News Nov 06, 2006
BioTek Instruments has received DLReady™ certification for dual-luciferase assays on both the Synergy™ 2 and Synergy™ HT multi-detection microplate readers.
Awarded by Promega Corporation, this certification validates an instrument to the highest performance levels and standards for the Dual-Luciferase® Reporter (DLR™) Assay System, which is one of the most common luminescence-based assays for measuring gene transcription and control in microplate format.
The DLR Assay System provides rapid quantitation of firefly and Renilla luciferase reporters in transfected cells or in cell-free transcription/translation reactions. The combination of two reporter assays in one system provides improved efficiency in less time with attomole sensitivities and no endogenous activity in the experimental host cells.

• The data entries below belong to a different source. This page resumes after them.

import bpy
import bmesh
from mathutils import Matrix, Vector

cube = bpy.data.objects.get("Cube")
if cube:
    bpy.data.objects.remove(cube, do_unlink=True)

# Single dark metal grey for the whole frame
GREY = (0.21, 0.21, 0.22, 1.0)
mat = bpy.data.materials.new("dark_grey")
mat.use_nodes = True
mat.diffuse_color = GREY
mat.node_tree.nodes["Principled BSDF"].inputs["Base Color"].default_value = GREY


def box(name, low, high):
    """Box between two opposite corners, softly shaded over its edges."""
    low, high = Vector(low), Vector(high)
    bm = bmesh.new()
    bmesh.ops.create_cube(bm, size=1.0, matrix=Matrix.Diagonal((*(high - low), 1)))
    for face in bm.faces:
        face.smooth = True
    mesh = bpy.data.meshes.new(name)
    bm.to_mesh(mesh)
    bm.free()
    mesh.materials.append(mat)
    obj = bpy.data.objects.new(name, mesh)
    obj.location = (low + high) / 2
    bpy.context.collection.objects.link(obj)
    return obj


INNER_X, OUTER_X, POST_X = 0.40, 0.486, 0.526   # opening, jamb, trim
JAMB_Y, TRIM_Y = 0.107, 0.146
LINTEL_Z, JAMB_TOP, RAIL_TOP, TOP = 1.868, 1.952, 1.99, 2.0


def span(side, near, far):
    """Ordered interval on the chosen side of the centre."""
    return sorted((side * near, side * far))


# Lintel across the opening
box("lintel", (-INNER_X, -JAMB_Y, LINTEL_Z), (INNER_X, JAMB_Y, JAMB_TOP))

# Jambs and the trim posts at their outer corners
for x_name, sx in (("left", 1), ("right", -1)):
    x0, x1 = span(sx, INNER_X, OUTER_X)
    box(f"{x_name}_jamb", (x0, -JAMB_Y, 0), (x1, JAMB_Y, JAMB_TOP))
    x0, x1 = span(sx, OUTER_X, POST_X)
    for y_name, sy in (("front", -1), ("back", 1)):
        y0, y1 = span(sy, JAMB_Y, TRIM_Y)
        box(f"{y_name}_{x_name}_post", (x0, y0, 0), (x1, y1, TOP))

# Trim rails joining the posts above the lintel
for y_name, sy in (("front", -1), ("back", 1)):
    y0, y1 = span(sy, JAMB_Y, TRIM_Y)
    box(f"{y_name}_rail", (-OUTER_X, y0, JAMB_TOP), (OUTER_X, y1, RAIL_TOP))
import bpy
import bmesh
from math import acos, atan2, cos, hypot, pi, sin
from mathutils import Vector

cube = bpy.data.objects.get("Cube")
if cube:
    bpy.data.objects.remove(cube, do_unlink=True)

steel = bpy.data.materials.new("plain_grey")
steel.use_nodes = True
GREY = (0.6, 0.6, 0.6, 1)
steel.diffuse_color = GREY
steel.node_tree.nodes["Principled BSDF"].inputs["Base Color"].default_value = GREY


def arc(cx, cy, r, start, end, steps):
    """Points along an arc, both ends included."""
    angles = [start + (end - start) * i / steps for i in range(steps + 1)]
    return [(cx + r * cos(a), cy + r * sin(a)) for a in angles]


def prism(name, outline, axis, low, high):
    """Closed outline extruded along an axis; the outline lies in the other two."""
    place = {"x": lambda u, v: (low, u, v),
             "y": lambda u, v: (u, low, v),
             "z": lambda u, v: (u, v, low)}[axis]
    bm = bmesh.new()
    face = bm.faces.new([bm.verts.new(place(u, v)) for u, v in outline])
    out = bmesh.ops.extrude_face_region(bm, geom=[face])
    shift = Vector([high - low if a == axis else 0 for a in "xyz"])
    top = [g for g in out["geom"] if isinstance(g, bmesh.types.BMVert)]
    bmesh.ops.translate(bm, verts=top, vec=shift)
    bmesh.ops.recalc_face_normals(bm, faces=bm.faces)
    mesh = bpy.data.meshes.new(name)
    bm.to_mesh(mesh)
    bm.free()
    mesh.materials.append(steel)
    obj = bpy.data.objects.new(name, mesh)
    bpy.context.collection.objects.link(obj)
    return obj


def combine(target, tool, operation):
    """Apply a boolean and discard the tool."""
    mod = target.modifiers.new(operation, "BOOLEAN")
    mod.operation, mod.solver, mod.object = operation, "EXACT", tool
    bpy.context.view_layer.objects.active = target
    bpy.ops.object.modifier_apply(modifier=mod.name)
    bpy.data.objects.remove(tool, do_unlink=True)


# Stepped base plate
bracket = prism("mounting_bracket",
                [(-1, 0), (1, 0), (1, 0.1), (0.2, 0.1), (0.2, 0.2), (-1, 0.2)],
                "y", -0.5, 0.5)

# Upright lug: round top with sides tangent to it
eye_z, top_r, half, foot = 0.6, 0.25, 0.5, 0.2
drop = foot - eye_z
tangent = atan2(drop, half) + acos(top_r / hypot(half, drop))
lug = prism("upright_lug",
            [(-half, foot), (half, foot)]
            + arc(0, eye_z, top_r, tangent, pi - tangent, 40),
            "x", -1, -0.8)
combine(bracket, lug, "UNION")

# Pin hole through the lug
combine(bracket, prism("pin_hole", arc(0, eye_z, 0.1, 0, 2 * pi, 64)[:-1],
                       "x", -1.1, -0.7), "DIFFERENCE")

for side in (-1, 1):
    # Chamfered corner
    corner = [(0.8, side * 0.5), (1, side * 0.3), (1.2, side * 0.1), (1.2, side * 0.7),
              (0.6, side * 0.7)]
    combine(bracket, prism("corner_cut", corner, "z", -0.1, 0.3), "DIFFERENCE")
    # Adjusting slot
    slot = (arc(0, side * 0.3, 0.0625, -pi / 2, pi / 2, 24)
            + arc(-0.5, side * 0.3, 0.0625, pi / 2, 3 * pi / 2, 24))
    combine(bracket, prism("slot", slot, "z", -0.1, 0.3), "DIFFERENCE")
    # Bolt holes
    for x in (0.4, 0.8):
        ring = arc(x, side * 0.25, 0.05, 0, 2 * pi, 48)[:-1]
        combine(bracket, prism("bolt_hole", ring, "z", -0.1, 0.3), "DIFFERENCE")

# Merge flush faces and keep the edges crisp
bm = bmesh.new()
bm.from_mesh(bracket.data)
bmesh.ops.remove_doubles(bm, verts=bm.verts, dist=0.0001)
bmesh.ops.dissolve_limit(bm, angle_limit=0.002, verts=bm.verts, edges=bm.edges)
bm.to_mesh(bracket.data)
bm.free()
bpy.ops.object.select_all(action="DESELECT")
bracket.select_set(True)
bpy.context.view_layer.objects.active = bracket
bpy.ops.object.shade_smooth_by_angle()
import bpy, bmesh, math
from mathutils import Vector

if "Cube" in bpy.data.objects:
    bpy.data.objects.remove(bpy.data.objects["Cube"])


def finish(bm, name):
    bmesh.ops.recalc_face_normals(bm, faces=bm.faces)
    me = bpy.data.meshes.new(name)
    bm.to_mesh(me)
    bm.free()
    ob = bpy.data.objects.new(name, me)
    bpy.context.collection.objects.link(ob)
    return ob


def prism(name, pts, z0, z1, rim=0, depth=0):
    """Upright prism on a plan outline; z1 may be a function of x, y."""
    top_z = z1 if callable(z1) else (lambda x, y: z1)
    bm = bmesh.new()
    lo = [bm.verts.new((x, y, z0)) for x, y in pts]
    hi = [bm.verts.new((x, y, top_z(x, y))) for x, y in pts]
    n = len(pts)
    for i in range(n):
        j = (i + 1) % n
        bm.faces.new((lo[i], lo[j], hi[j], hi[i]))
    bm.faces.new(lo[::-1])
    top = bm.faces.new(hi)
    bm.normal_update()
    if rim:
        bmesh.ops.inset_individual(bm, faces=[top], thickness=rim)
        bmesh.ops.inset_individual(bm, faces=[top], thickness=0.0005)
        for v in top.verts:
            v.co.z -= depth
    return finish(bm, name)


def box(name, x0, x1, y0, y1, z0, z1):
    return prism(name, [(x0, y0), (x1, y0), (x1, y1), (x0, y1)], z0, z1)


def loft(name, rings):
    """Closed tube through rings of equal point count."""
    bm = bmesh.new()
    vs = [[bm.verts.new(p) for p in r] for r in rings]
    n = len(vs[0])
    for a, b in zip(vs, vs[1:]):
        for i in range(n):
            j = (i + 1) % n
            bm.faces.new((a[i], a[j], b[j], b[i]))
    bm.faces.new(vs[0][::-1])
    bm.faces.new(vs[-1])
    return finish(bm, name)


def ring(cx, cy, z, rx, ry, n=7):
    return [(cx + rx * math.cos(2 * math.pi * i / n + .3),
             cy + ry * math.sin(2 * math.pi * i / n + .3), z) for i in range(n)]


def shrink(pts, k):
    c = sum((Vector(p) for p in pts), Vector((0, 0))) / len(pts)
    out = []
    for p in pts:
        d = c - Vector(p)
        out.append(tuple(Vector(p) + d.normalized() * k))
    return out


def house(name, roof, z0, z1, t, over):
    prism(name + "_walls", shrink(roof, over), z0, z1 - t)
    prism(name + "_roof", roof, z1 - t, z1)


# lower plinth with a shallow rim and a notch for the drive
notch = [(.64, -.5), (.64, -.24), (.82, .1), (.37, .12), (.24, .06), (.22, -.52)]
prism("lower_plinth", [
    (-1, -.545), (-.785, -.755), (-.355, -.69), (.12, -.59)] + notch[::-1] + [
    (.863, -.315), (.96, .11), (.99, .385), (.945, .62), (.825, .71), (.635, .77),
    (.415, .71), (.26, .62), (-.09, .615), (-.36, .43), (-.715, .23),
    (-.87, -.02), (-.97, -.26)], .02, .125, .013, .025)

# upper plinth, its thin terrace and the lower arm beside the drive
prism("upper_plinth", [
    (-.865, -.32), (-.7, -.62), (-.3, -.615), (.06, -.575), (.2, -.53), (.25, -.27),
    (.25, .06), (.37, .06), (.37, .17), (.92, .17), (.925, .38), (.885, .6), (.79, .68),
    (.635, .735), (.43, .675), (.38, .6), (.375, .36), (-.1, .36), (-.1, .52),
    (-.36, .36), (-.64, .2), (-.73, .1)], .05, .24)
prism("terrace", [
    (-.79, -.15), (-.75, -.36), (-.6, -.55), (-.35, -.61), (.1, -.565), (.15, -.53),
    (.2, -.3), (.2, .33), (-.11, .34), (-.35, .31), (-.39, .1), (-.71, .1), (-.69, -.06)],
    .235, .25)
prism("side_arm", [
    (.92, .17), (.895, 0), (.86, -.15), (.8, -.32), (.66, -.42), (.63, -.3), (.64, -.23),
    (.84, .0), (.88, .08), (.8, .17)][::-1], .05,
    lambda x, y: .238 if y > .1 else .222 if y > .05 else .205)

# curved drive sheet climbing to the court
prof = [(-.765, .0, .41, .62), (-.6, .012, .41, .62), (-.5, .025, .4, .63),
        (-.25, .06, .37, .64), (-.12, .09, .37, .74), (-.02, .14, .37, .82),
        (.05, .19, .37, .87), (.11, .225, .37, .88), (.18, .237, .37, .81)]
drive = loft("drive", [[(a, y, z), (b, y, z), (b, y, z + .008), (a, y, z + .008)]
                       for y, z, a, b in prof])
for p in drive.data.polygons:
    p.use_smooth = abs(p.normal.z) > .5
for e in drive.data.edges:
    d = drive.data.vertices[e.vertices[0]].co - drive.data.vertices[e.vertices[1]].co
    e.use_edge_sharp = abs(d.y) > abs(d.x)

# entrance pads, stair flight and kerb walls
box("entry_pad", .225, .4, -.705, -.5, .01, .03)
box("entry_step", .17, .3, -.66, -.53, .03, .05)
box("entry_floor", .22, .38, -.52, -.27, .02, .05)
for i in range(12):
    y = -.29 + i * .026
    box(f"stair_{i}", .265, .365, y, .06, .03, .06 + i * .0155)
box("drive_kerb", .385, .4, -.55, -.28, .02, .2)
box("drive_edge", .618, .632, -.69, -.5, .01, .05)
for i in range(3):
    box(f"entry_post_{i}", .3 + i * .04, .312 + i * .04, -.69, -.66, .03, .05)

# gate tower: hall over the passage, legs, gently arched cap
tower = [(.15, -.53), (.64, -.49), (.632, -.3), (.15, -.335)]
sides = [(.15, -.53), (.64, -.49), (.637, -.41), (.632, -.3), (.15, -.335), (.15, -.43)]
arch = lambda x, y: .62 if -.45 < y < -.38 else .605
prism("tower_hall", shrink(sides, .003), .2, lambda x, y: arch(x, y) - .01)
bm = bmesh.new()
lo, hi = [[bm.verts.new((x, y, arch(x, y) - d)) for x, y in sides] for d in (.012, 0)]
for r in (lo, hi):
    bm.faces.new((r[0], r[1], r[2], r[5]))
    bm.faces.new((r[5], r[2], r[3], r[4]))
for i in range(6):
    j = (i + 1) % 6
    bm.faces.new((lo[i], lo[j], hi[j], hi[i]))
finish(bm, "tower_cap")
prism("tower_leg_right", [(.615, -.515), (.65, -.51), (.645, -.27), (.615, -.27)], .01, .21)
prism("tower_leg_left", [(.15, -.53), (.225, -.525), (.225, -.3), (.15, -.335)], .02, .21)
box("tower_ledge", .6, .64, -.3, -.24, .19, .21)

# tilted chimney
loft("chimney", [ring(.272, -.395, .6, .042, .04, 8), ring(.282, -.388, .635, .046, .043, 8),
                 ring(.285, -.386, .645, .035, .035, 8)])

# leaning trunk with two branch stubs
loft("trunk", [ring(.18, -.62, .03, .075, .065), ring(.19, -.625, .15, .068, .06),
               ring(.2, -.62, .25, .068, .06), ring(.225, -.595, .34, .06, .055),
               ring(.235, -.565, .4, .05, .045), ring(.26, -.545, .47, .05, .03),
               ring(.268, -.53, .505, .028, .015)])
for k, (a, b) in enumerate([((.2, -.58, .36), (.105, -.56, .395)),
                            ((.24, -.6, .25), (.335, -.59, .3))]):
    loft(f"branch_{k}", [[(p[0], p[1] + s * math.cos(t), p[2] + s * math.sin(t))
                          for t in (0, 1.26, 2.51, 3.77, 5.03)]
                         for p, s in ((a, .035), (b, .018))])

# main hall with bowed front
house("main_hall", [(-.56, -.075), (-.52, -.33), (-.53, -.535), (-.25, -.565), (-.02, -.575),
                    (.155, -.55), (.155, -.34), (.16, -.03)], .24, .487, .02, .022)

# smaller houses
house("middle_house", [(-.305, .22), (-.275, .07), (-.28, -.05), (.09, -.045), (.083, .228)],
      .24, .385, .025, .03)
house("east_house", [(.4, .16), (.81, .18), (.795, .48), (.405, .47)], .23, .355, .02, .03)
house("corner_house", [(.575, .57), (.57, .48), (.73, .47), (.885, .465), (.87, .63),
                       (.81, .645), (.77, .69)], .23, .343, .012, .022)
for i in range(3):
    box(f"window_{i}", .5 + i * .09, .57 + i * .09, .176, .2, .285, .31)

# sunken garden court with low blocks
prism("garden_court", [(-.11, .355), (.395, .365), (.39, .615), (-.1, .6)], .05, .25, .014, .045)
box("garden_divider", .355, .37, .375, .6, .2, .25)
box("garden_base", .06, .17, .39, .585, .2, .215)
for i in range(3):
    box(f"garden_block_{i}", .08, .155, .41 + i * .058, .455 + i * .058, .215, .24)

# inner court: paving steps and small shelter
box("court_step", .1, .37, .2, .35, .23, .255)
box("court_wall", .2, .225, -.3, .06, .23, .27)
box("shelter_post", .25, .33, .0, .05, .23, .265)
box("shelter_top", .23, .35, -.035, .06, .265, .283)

Synergy 2 and Synergy HT multi-detection microplate readers provide flexibility and performance through a variety of detection modes in addition to luminescence and injection options, including Fluorescence Intensity, Time Resolved Fluorescence and UV-Vis Absorbance. Synergy 2 also offers Fluorescence Polarization and increased detection sensitivity. Each multi-detection microplate reader is powered by BioTek’s Gen5™ data analysis software.
BioTek Instruments, Inc., headquartered in Winooski, VT, is a worldwide leader in the design, manufacture, and sale of microplate instrumentation and software. The BioTek Instruments, Inc. instrumentation is used to accelerate the drug discovery process, to advance discoveries in genomics and proteomics, and to aid in the advancement of life science research.
CRISPR Reveals New Targets for Promising Cancer DrugsNews
Novel screening method identifies new drug targets that could potentially enhance the effectiveness of PD-1 checkpoint inhibitors, a promising new class of cancer immunotherapy.READ MORE
Study Indicates 75% of Human Genome is Non-functionalNews
An evolutionary biologist at the University of Houston has published new calculations that indicate no more than 25 percent of the human genome is functional.READ MORE
Comments | 0 ADD COMMENT
EMBL Course: Next Generation Sequencing: RNA Sequencing Library Preparation
Apr 23 - Apr 27, 2018
EMBO Practical Course: Microbial Metagenomics: A 360º Approach
Apr 23 - Apr 30, 2018
EMBL Course: Next Generation Sequencing: Whole Genome Sequencing Library Preparation
Apr 16 - Apr 20, 2018
EMBL Course: Introduction to Next Generation Sequencing
Apr 09 - Apr 12, 2018